Pedogenesis in Western Washington and Northern Alaska: A Comparison of the Primary Factors Introduction: Pedology is partially based on the established principle that soil changes are directly correlated to specific biotic communities and regional climatic patterns. From this principle questions have arisen as to why the Arctic tundra that lies above the treeline in Alaska displays similar chemical characteristics to that of the well-developed Podzols and Spodosols found in the coniferous forests of Washington. The Podzols and Spodsols of these coniferous forests are defined by their cool and humid regional climates and by the acidic parent material from which they formed. Recent studies indicate that the E and Bs horizons that define the temperate forest soils are also found above the treeline in Alaska, Canada, Greenland, and Siberia (Ugolini, Stoner, & Marret, 1987). What role does biota play in the current soil formation for each of the sites?

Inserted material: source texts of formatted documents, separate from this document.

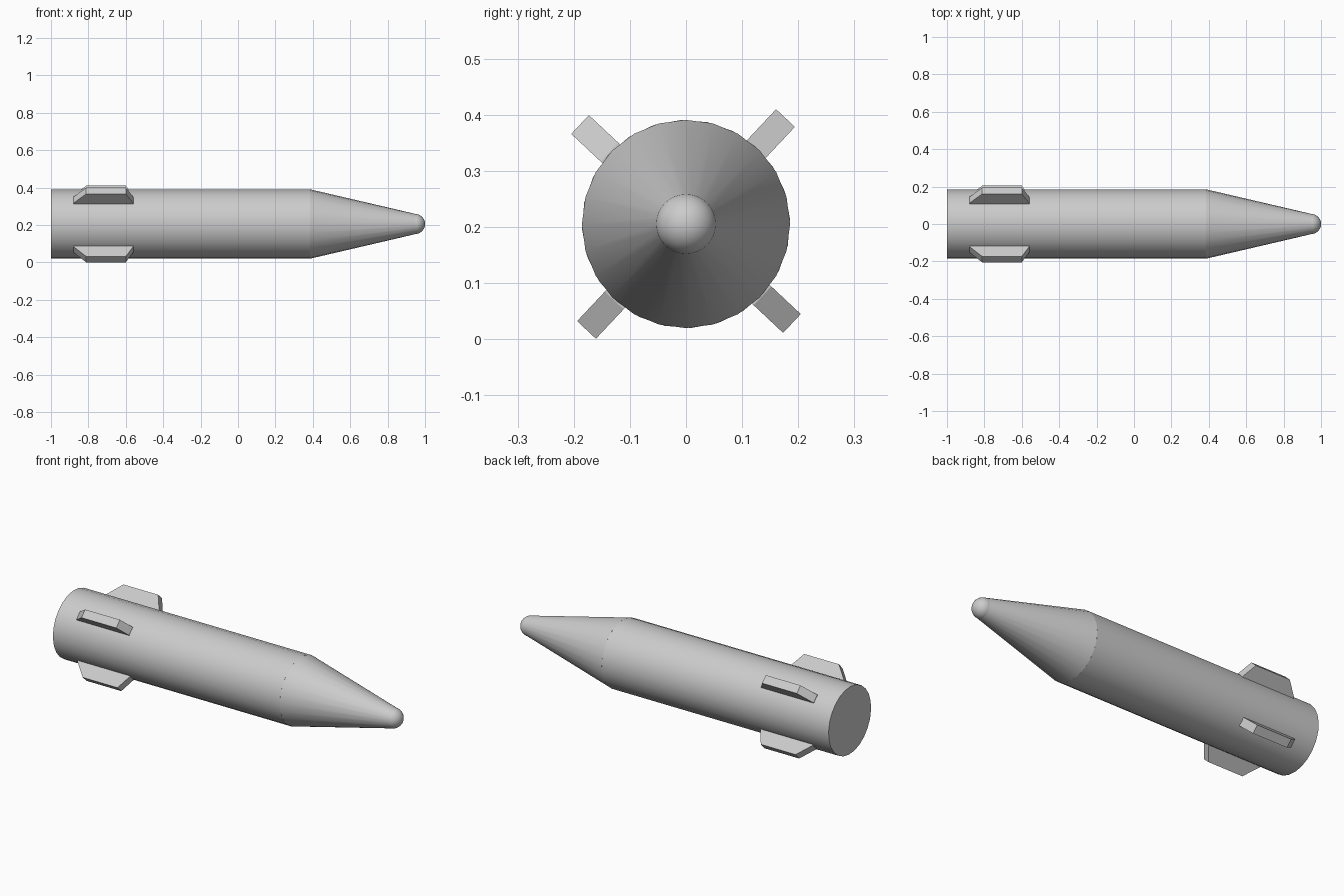
import bpy, bmesh
from math import radians, pi
from mathutils import Matrix, Vector

if "Cube" in bpy.data.objects:
    bpy.data.objects.remove(bpy.data.objects["Cube"])

AXIS_Z = 0.2055   # height of the rocket's long axis
RADIUS = 0.1855


def finish(name, bm, angle=None):
    bmesh.ops.recalc_face_normals(bm, faces=bm.faces)
    mesh = bpy.data.meshes.new(name)
    bm.to_mesh(mesh)
    bm.free()
    ob = bpy.data.objects.new(name, mesh)
    ob.location.z = AXIS_Z
    bpy.context.collection.objects.link(ob)
    if angle:
        bpy.ops.object.select_all(action='DESELECT')
        ob.select_set(True)
        bpy.context.view_layer.objects.active = ob
        bpy.ops.object.shade_smooth_by_angle(angle=radians(angle))
    return ob


def tube(name, x0, x1, r0, r1, spin):
    # Capped cylinder or cone lying along x
    bm = bmesh.new()
    m = (Matrix.Translation(((x0 + x1) / 2, 0, 0)) @ Matrix.Rotation(radians(spin), 4, 'X')
         @ Matrix.Rotation(pi / 2, 4, 'Y'))
    bmesh.ops.create_cone(bm, cap_ends=True, segments=24, radius1=r0, radius2=r1,
                          depth=x1 - x0, matrix=m)
    return finish(name, bm, 35)


# Body and nose
tube("body", -1.0, 0.385, RADIUS, RADIUS, 3)
tube("nose_cone", 0.385, 0.957, RADIUS, 0.052, 0)

# Rounded nose tip
bm = bmesh.new()
bmesh.ops.create_uvsphere(bm, u_segments=32, v_segments=16, radius=0.054,
                          matrix=Matrix.Translation((0.946, 0, 0)) @ Matrix.Rotation(pi / 2, 4, 'Y'))
finish("nose_tip", bm, 35)

# Four tapered tail fins: side profile as (x, distance from axis)
PROFILE = [(-0.88, 0.14), (-0.88, 0.185), (-0.812, 0.259),
           (-0.6, 0.259), (-0.56, 0.213), (-0.56, 0.14)]
PROFILE = [(-0.88, 0.14), (-0.88, 0.187), (-0.812, 0.259),
           (-0.6, 0.259), (-0.56, 0.187), (-0.56, 0.14)][:]
THICK = 0.046
for i in range(4):
    bm = bmesh.new()
    face = bm.faces.new([bm.verts.new((x, r, -THICK / 2)) for x, r in PROFILE])
    ext = bmesh.ops.extrude_face_region(bm, geom=[face])
    bmesh.ops.translate(bm, vec=Vector((0, 0, THICK)),
                        verts=[v for v in ext["geom"] if isinstance(v, bmesh.types.BMVert)])
    bm.transform(Matrix.Rotation(radians(46.8 + 90 * i), 4, 'X'))
    finish(f"tail_fin_{i + 1}", bm)
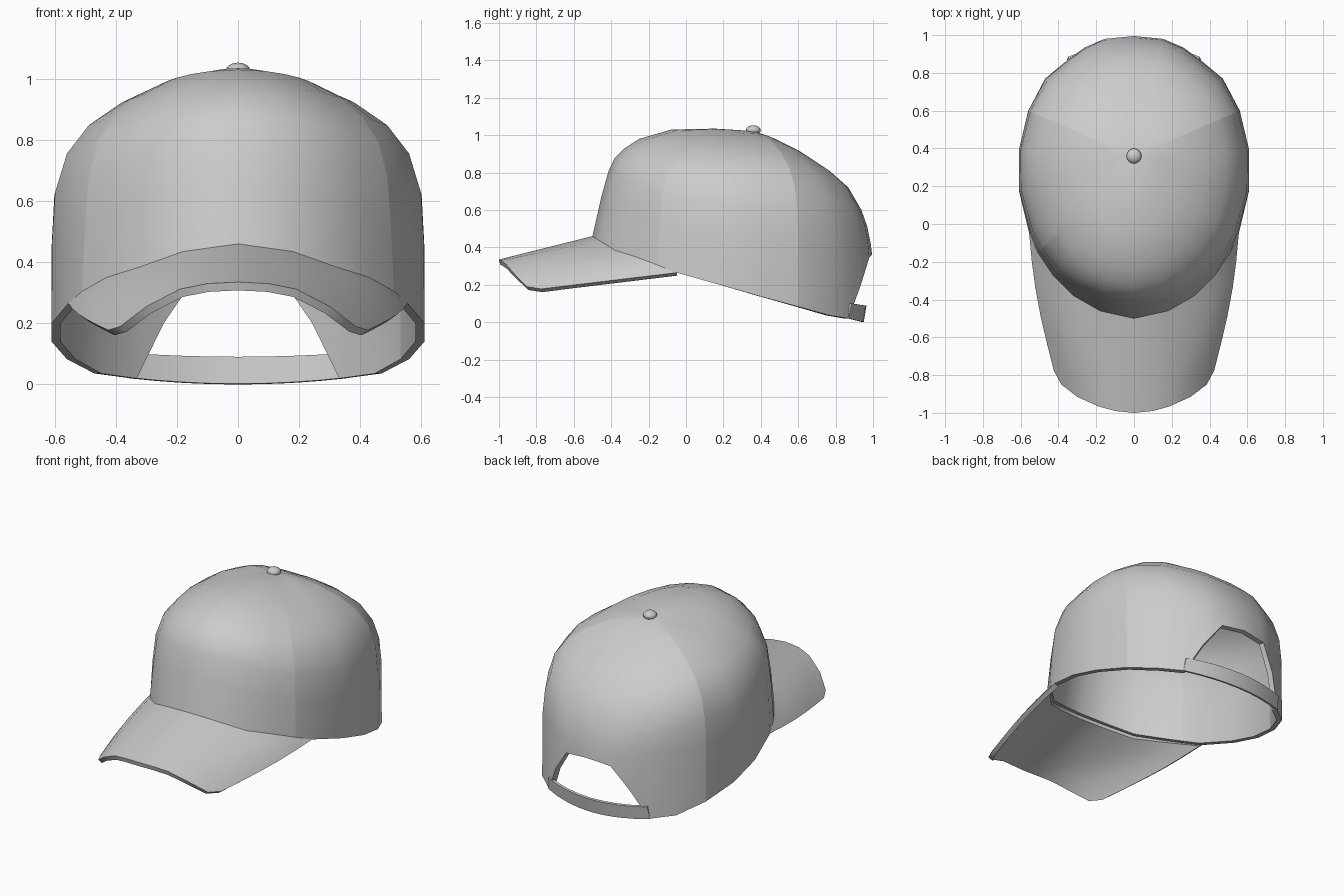
import bpy, bmesh, math
from mathutils import Vector

if "Cube" in bpy.data.objects:
    bpy.data.objects.remove(bpy.data.objects["Cube"])


def finish(name, bm, thickness, up=None):
    """Turn a surface into a thick, smooth shaded shell."""
    bmesh.ops.recalc_face_normals(bm, faces=bm.faces)
    if up and sum(f.normal.dot(Vector(up)) for f in bm.faces) < 0:
        bmesh.ops.reverse_faces(bm, faces=bm.faces)
    mesh = bpy.data.meshes.new(name)
    bm.to_mesh(mesh)
    bm.free()
    ob = bpy.data.objects.new(name, mesh)
    bpy.context.collection.objects.link(ob)
    bpy.ops.object.select_all(action='DESELECT')
    bpy.context.view_layer.objects.active = ob
    ob.select_set(True)
    mod = ob.modifiers.new("thickness", 'SOLIDIFY')
    mod.thickness = thickness
    mod.offset = -1
    bpy.ops.object.modifier_apply(modifier=mod.name)
    bpy.ops.object.shade_smooth_by_angle(angle=math.radians(35), keep_sharp_edges=True)
    return ob


def grid_faces(bm, rows, closed=False):
    for a, b in zip(rows, rows[1:] + (rows[:1] if closed else [])):
        for k in range(len(a) - 1):
            bm.faces.new((a[k], a[k + 1], b[k + 1], b[k]))


def mirrored(half):
    """Points from x = 0 outwards, extended to the other side."""
    return [(-x, y, z) for x, y, z in half[:0:-1]] + half


# Lower edge of the crown, back centre to front centre
rim = [(0, .995, .36), (.155, .98, .345), (.26, .935, .2), (.35, .87, .02),
       (.47, .77, .036), (.56, .6, .083), (.61, .39, .14), (.61, .18, .2),
       (.555, -.05, .265), (.51, -.15, .305), (.43, -.27, .35),
       (.32, -.38, .385), (.18, -.46, .435), (0, -.5, .46)]
SEAMS = (5, 9)

# Dome profiles as (radius fraction, height), from the button down
front = [(.24, 1.035), (.51, 1.03), (.71, .98), (.80, .93), (.86, .88), (.90, .81), (.945, .67)]
side = [(.2, 1.008), (.42, .975), (.62, .92), (.80, .845), (.92, .75), (.985, .62), (1, .45)]
back = [(.2, .975), (.4, .91), (.64, .81), (.80, .72), (.91, .6), (.96, .51), (.988, .42)]

# Crown
bm = bmesh.new()
apex = bm.verts.new((0, .36, 1.022))
columns, seam_columns = [], []
loop = [(i, 1) for i in range(14)] + [(i, -1) for i in range(12, 0, -1)]
for i, sgn in loop:
    x, y, z = rim[i]
    dy = y - .36
    ends, length = (front, .86) if dy < 0 else (back, .64)
    w = (dy / length) ** 2 / ((dy / length) ** 2 + (x / .61) ** 2)
    col = []
    for e, s in zip(ends, side):
        r = w * e[0] + (1 - w) * s[0]
        h = w * e[1] + (1 - w) * s[1]
        col.append(bm.verts.new((sgn * x * r, .36 + dy * r, h)))
    col.append(bm.verts.new((sgn * x, y, z)))
    columns.append(col)
    if i in SEAMS:
        seam_columns.append(col)
grid_faces(bm, columns, closed=True)
for a, b in zip(columns, columns[1:] + columns[:1]):
    bm.faces.new((apex, a[0], b[0]))
# Sharp panel seams
for col in seam_columns:
    for a, b in zip(col, col[1:]):
        bm.edges.get((a, b)).smooth = False
finish("crown", bm, .03, up=(0, 0, 1))

# Visor, lofted from the crown edge to its outer edge
inner = mirrored(rim[:7:-1])
outer = mirrored([(0, -1, .335), (.1, -.99, .33), (.19, -.965, .312),
                  (.3, -.915, .255), (.385, -.85, .19), (.425, -.775, .178)])
bm = bmesh.new()
rows = []
for a, b in zip(inner, outer):
    a, b = Vector(a), Vector(b)
    row = []
    for k in range(6):
        t = k / 5
        p = a.lerp(b, t)
        p.x *= 1 + .04 * math.sin(math.pi * t)
        row.append(bm.verts.new(p))
    rows.append(row)
grid_faces(bm, rows)
finish("visor", bm, .028, up=(0, 0, 1))

# Back strap
bm = bmesh.new()
rows = []
for k in range(9):
    u = k / 4 - 1
    x, y, z = .355 * u, .95 - .08 * u * u, .02 * u * u
    rows.append([bm.verts.new((x, y, z)), bm.verts.new((x * .98, y + .015, z + .088 - .008 * u * u))])
grid_faces(bm, rows)
finish("back_strap", bm, .015, up=(0, 1, 0))

# Top button
bpy.ops.mesh.primitive_uv_sphere_add(segments=16, ring_count=8, radius=1, location=(0, .36, 1.026))
button = bpy.context.object
button.name = "top_button"
button.scale = (.04, .04, .027)
bpy.ops.object.shade_smooth()
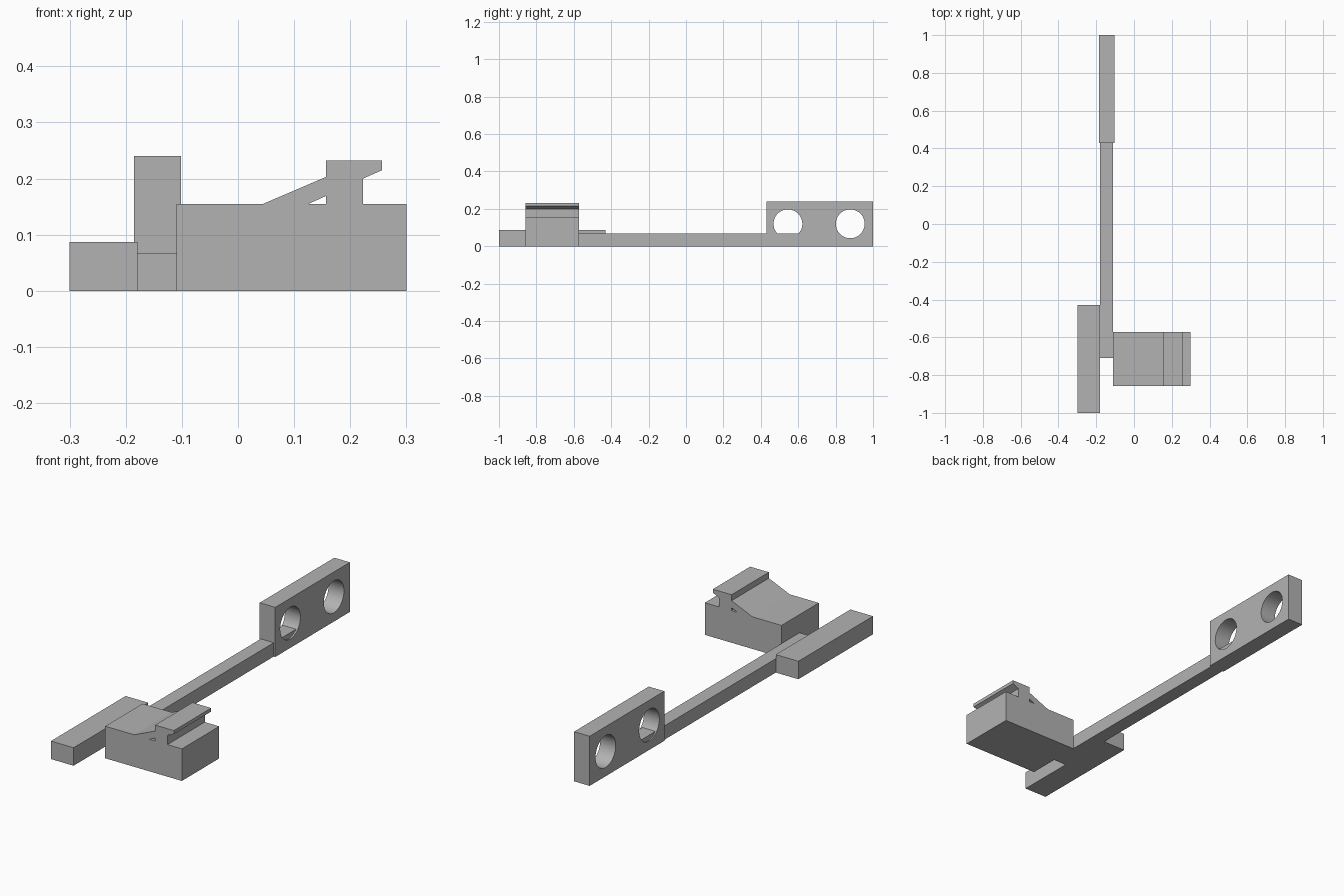
import bpy, bmesh
from mathutils import Matrix, Vector

if "Cube" in bpy.data.objects:
    bpy.data.objects.remove(bpy.data.objects["Cube"], do_unlink=True)

grey = bpy.data.materials.new("plain grey")
grey.use_nodes = True
GREY = (0.45, 0.45, 0.45, 1)
grey.diffuse_color = GREY
grey.node_tree.nodes["Principled BSDF"].inputs["Base Color"].default_value = GREY


def add_object(name, bm):
    bmesh.ops.recalc_face_normals(bm, faces=bm.faces)
    mesh = bpy.data.meshes.new(name)
    bm.to_mesh(mesh)
    bm.free()
    mesh.materials.append(grey)
    obj = bpy.data.objects.new(name, mesh)
    bpy.context.collection.objects.link(obj)
    return obj


def box(name, low, high):
    low, high = Vector(low), Vector(high)
    bm = bmesh.new()
    bmesh.ops.create_cube(bm, size=1)
    bmesh.ops.scale(bm, vec=high - low, verts=bm.verts)
    bmesh.ops.translate(bm, vec=(low + high) / 2, verts=bm.verts)
    return add_object(name, bm)


def prism(name, profile, y0, y1):
    """Extrude an x-z profile along y."""
    bm = bmesh.new()
    face = bm.faces.new([bm.verts.new((x, y0, z)) for x, z in profile])
    grown = bmesh.ops.extrude_face_region(bm, geom=[face])["geom"]
    moved = [v for v in grown if isinstance(v, bmesh.types.BMVert)]
    bmesh.ops.translate(bm, vec=(0, y1 - y0, 0), verts=moved)
    return add_object(name, bm)


def cut(target, cutter):
    cutter.hide_render = True
    cutter.hide_viewport = True
    mod = target.modifiers.new("cut", "BOOLEAN")
    mod.operation = "DIFFERENCE"
    mod.solver = "EXACT"
    mod.object = cutter


# Side handle and long connecting bar
box("side_handle", (-0.3, -1, 0), (-0.179, -0.43, 0.087))
box("connecting_bar", (-0.179, -0.71, 0), (-0.11, 0.61, 0.067))

# Clip block: sloped ramp rising to an overhanging lip
block = prism("clip_block", [
    (-0.11, 0), (0.3, 0), (0.3, 0.155), (0.223, 0.155), (0.223, 0.2),
    (0.257, 0.215), (0.257, 0.232), (0.157, 0.232), (0.157, 0.203),
    (0.045, 0.155), (-0.11, 0.155)], -0.857, -0.572)
# Small triangular slot beneath the ramp
cut(block, prism("slot_cutter",
                 [(0.126, 0.155), (0.157, 0.155), (0.157, 0.169)], -0.9, -0.5))

# End plate with two round holes
plate = box("end_plate", (-0.185, 0.43, 0), (-0.102, 1, 0.24))
for i, y in enumerate((0.545, 0.878)):
    bm = bmesh.new()
    bmesh.ops.create_cone(bm, cap_ends=True, segments=64,
                          radius1=0.077, radius2=0.077, depth=0.3)
    bm.transform(Matrix.Translation((-0.143, y, 0.12))
                 @ Matrix.Rotation(1.5707963, 4, "Y"))
    for f in bm.faces:
        f.smooth = len(f.verts) == 4
    cut(plate, add_object(f"hole_cutter_{i + 1}", bm))

# Keep the plate edges crisp while the hole walls stay smooth
bpy.ops.object.select_all(action="DESELECT")
plate.select_set(True)
bpy.context.view_layer.objects.active = plate
for mod in [m.name for m in plate.modifiers]:
    bpy.ops.object.modifier_apply(modifier=mod)
bpy.ops.object.shade_smooth_by_angle()
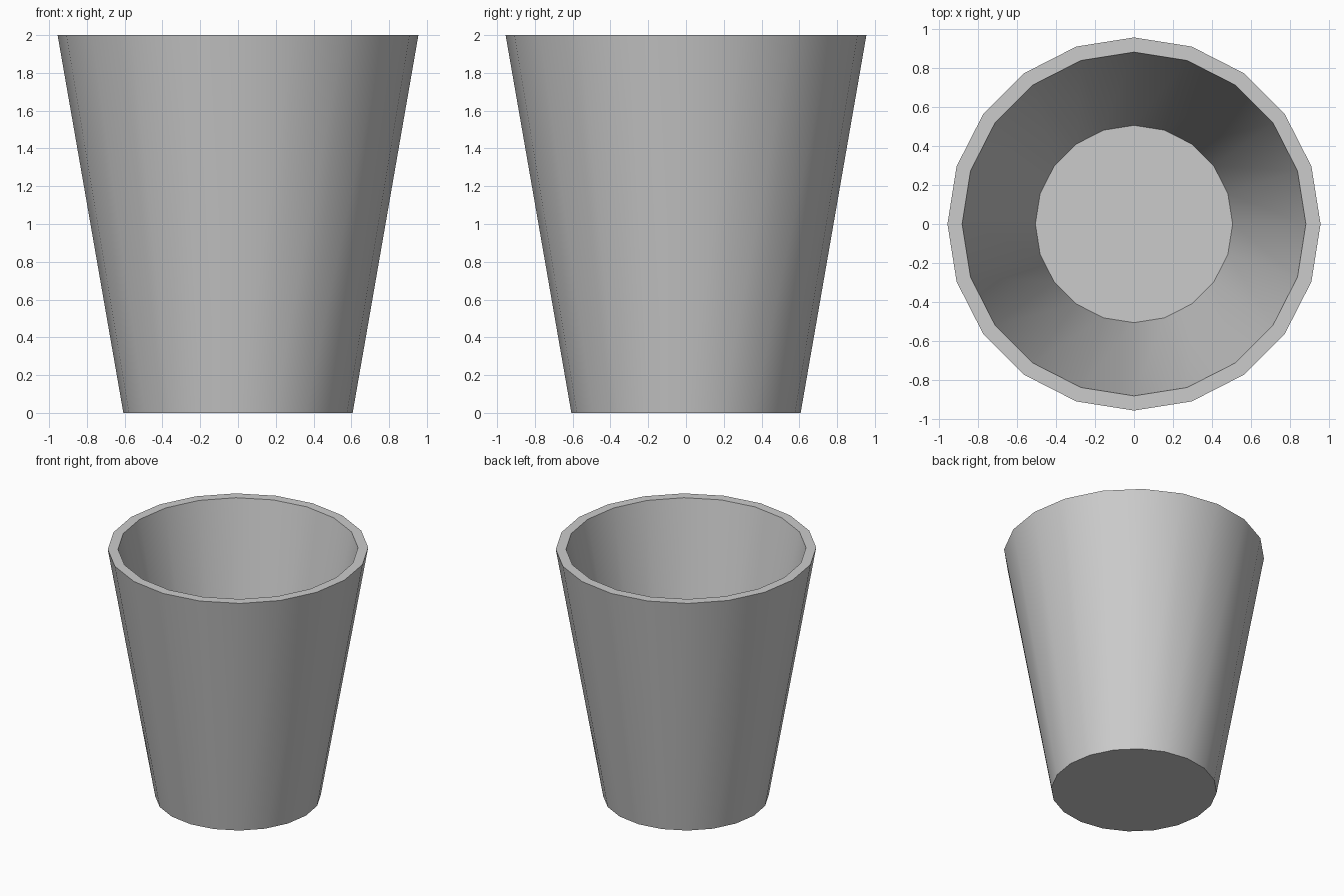
import bpy, bmesh, math

if "Cube" in bpy.data.objects:
    bpy.data.objects.remove(bpy.data.objects["Cube"])

SIDES = 20
# Cup profile from outer foot, over the rim, down to the inner floor: (radius, z)
PROFILE = [(0.607, 0.0), (0.955, 2.0), (0.88, 2.0), (0.505, 0.1)]

bm = bmesh.new()
rings = []
for r, z in PROFILE:
    rings.append([bm.verts.new((r * math.cos(math.tau * i / SIDES),
                                r * math.sin(math.tau * i / SIDES), z))
                  for i in range(SIDES)])

# Outer wall, rim and inner wall
for a, b in zip(rings, rings[1:]):
    for i in range(SIDES):
        j = (i + 1) % SIDES
        bm.faces.new((a[i], a[j], b[j], b[i]))

# Underside and inner floor
bm.faces.new(rings[0][::-1])
bm.faces.new(rings[-1])
bmesh.ops.recalc_face_normals(bm, faces=bm.faces)

mesh = bpy.data.meshes.new("cup")
bm.to_mesh(mesh)
bm.free()
cup = bpy.data.objects.new("cup", mesh)
bpy.context.collection.objects.link(cup)

# Smooth walls with crisp rim, foot and floor edges
bpy.context.view_layer.objects.active = cup
cup.select_set(True)
bpy.ops.object.shade_smooth_by_angle(angle=math.radians(30))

What is ocean fertilization? Ocean fertilization is characterized as a way to use to ocean as a carbon sink through the introduction of iron to the water, theoretically reducing the release of carbon into the atmosphere and therefore reducing global warming. This theory of iron fertilization has been around since the 1920’s and was made popular by John Martin of WHOI in the 1980’s. Martin proposed two hypotheses with the first being that high nutrient, low chlorophyll (HNLC) areas are that way due to inefficient amounts of iron concentrations. His second hypothesis was that if iron did direct the yield in high nutrient, low chlorophyll waters and also absorb organic carbon into the depths of the ocean through the use of the biological pump then this could explain the observations made through ice cores he had collected.
The additional presence of CO2 is expected to increase plant biomass (Brouder and Volenec 2008). The interactive factors of Temperature, soil nutrients, CO2 availability and precipitation are the key factors for the growth of plants (Post and Perdersen 2008). The arctic is an excellent environment to carry out experimental studies on plants because of notable changes that can be noticed in plant structure or mass because of a change in temperature (Mcguire et al. 2009). There is a wide consensus among a number of scientists working in the arctic t... ... middle of paper ... ...amics of marginal steppic vegetation over a 26-year period of substantial environmental change.
Scharpenseel ed., Elsevier Science Publishing Company Inc., New York Tate, K.R. 1992 "Assessment, based on a climosequence of soils in tussock grasslands, of soil carbon storage and release in response to global warming" Journal of Soil Science 43: 697-707 Varallyay, G.Y. 1990 "Influence of climate change on soil moisture regime, texture, structure and erosion" in Developments in Soil Science, volume 20: Soils on a Warmer Earth pp 39-51; H.W. Scharpenseel ed., Elsevier Science Publishing Company Inc., New York.
This then is a demand for global consensus. Sommer (2010) found evidence that pointed out a global increase of 0.6oC in temperature. This paper aims to discuss the implications of climate change that are already visible and the anticipated implications on conservation and reserve design. The paper will point out the species and habitats that will be affected and how they can be protected by altering reserve design. Climate change is the alternate warming or cooling of the climate of the earth’s surface.
However, tropical rainforests offer a solution to increasing greenhouse gases by acting as carbon sinks and sequesters, cycling and storing carbon dioxide in its vegetation and soil. Peo... ... middle of paper ... ...ion with biodiversity conservation. Global Change Biology, 20: 183–191. 2014. doi: 10.1111/gcb.12353 Malhi, Yadvinder. The carbon balance of tropical forest regions, 1990-2005.
Knowles and R. Moore. "The influence of water table levels on methane and carbon dioxide levels from peatland soils." Canadian Journal of Soil Science 69; 1 (1989), 33-38. Woodwell, George M. "Biotic feedbacks from the warming of the earth." Biotic Feedbacks in the Global Climatic System.
Ecology of gardeners. New York, NY: Timber press. Vitousek, P. M. et al, (1997). Human alteration of the global nitrogen cycle: sources and consequences. Acological Applications, 7, 737-750.
Now, for the first time, humanity has the power to change the global climate. By releasing the huge amounts of carbon stored in fossil fuels over millions of years, we are distorting the natural carbon cycle. We are intensifying the natural greenhouse effect and turning it into a 'planetary menace' when it actually makes human life possible. Thus, the German climatologist Wilfred Bach writes, 'The carbon-dioxide problem becomes a central question for the co-existence of humans and the survival of mankind.' If we do not deal with our problems now, such as global warming, the consequences will amplify and the consequences could mean our health, our life, our future.
Tarnocai, C. The effect of climate change on carbon in Canadian peatlands. Global and Planetary Change, 2006, 53:222-232. Wayburn, L.A., F.J. Franklin, J.C. Gordon, C.S. Blinkey, D.J. Mlandenoff, and N.L.